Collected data
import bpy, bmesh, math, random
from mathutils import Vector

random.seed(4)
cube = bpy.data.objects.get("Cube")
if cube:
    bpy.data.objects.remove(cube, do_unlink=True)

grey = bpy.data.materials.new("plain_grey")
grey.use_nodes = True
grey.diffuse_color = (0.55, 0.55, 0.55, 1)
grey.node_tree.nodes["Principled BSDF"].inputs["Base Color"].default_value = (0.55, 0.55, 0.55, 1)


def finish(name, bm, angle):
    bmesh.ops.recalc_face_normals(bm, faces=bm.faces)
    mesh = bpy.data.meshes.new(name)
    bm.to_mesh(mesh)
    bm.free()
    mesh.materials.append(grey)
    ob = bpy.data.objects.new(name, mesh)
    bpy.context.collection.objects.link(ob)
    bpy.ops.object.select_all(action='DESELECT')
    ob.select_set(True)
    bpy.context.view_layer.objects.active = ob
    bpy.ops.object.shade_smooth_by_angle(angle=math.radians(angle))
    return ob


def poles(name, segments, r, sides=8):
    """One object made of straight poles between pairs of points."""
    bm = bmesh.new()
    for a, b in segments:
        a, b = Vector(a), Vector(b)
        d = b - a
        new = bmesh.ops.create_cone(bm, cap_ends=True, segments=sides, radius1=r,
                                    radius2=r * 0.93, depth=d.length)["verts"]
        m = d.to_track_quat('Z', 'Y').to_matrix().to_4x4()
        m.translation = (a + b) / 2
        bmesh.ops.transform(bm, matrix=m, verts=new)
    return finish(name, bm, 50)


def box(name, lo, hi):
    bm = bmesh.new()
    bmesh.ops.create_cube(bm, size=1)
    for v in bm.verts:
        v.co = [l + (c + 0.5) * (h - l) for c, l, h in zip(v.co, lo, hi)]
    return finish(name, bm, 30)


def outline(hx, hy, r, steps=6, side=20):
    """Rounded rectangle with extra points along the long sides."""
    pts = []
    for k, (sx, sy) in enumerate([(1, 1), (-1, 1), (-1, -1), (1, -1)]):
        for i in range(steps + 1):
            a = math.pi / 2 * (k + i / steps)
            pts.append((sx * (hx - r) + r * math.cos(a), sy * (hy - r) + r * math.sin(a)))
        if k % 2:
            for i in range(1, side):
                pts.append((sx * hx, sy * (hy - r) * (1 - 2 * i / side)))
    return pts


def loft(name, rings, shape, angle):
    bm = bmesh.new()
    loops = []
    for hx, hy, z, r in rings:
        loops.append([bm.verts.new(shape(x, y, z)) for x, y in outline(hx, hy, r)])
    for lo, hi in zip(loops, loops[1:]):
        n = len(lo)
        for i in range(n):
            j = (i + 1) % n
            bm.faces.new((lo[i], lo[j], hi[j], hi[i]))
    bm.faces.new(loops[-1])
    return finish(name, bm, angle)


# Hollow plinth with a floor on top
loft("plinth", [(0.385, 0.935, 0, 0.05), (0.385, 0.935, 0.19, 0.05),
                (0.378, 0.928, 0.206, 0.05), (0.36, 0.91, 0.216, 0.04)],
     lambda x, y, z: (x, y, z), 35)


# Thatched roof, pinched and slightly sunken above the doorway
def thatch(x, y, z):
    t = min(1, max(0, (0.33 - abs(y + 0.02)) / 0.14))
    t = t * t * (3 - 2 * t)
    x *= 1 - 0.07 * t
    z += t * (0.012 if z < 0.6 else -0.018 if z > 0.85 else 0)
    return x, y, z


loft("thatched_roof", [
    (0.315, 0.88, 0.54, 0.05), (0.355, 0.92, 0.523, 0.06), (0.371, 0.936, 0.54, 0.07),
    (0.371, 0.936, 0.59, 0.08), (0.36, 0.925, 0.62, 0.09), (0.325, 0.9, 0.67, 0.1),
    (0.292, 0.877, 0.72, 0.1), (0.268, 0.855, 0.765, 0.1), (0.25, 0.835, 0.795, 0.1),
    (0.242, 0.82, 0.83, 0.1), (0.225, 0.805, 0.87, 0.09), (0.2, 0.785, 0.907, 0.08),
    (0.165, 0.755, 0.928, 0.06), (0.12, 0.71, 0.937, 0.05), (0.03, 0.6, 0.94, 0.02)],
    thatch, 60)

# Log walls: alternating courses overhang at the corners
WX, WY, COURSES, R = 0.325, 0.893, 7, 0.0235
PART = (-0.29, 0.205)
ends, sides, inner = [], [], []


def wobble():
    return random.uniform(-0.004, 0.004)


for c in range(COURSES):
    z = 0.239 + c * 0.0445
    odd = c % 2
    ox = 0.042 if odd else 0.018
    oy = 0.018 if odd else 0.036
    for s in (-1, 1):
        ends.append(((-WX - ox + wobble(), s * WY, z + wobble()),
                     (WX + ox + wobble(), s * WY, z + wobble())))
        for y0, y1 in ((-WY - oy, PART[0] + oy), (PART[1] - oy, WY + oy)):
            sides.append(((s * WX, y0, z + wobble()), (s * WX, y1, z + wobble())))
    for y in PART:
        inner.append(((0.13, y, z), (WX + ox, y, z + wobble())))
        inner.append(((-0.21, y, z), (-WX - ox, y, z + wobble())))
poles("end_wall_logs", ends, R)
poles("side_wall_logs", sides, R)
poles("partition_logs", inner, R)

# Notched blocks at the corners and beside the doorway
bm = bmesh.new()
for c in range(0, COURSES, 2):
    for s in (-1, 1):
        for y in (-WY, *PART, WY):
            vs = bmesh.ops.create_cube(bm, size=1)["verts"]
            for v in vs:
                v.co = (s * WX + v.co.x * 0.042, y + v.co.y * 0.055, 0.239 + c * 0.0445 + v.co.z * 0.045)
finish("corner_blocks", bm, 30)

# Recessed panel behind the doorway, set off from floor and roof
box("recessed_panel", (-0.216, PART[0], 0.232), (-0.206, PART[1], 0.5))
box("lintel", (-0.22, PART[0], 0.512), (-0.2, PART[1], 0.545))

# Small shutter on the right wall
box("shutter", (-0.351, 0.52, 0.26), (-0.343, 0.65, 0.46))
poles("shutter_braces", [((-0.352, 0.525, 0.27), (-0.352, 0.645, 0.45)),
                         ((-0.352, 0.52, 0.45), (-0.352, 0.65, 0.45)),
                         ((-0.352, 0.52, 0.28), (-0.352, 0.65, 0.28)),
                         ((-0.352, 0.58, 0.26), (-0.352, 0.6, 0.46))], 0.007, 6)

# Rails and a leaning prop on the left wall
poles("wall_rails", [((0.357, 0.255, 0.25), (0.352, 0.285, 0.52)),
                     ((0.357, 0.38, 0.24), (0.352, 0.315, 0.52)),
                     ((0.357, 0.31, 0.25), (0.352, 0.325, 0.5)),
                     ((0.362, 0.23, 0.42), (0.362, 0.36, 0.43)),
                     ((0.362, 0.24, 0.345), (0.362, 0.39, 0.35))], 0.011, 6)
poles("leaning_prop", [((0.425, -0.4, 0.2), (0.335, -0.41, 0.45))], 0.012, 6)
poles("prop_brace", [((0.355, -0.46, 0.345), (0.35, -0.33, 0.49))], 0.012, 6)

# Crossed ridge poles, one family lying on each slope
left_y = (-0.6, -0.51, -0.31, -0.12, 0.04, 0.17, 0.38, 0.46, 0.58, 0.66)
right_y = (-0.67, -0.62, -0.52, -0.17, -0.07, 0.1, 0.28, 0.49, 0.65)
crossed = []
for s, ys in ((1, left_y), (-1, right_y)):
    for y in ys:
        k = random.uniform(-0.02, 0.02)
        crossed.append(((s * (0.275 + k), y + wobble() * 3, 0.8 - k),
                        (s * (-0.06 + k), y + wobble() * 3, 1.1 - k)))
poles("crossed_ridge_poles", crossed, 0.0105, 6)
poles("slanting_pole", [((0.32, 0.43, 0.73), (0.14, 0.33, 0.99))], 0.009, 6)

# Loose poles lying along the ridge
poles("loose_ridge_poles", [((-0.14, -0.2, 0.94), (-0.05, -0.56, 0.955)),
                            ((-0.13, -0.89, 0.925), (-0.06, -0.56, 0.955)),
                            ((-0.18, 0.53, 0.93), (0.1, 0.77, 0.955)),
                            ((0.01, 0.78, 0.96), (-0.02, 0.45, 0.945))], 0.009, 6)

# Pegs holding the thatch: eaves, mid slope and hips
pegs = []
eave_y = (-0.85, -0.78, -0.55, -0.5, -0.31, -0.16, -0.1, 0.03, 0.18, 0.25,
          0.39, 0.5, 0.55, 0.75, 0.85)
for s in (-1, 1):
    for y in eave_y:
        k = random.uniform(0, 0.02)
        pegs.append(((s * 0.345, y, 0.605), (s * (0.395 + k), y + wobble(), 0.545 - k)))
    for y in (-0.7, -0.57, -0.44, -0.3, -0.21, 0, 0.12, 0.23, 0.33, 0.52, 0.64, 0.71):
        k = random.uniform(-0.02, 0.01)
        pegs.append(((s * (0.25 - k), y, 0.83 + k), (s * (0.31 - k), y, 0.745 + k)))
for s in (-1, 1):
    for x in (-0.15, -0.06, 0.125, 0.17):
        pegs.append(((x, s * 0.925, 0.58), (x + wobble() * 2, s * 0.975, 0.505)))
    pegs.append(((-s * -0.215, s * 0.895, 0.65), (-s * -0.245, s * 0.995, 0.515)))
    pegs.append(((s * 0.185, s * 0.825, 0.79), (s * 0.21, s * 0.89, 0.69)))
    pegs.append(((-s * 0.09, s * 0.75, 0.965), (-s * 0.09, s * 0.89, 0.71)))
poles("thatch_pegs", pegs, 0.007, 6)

Activity: Repeat exactly the lines above, starting with the line that contains "# Pegs holding" and ending with the last line, both included, and nothing else.

Task response:
# Pegs holding the thatch: eaves, mid slope and hips
pegs = []
eave_y = (-0.85, -0.78, -0.55, -0.5, -0.31, -0.16, -0.1, 0.03, 0.18, 0.25,
          0.39, 0.5, 0.55, 0.75, 0.85)
for s in (-1, 1):
    for y in eave_y:
        k = random.uniform(0, 0.02)
        pegs.append(((s * 0.345, y, 0.605), (s * (0.395 + k), y + wobble(), 0.545 - k)))
    for y in (-0.7, -0.57, -0.44, -0.3, -0.21, 0, 0.12, 0.23, 0.33, 0.52, 0.64, 0.71):
        k = random.uniform(-0.02, 0.01)
        pegs.append(((s * (0.25 - k), y, 0.83 + k), (s * (0.31 - k), y, 0.745 + k)))
for s in (-1, 1):
    for x in (-0.15, -0.06, 0.125, 0.17):
        pegs.append(((x, s * 0.925, 0.58), (x + wobble() * 2, s * 0.975, 0.505)))
    pegs.append(((-s * -0.215, s * 0.895, 0.65), (-s * -0.245, s * 0.995, 0.515)))
    pegs.append(((s * 0.185, s * 0.825, 0.79), (s * 0.21, s * 0.89, 0.69)))
    pegs.append(((-s * 0.09, s * 0.75, 0.965), (-s * 0.09, s * 0.89, 0.71)))
poles("thatch_pegs", pegs, 0.007, 6)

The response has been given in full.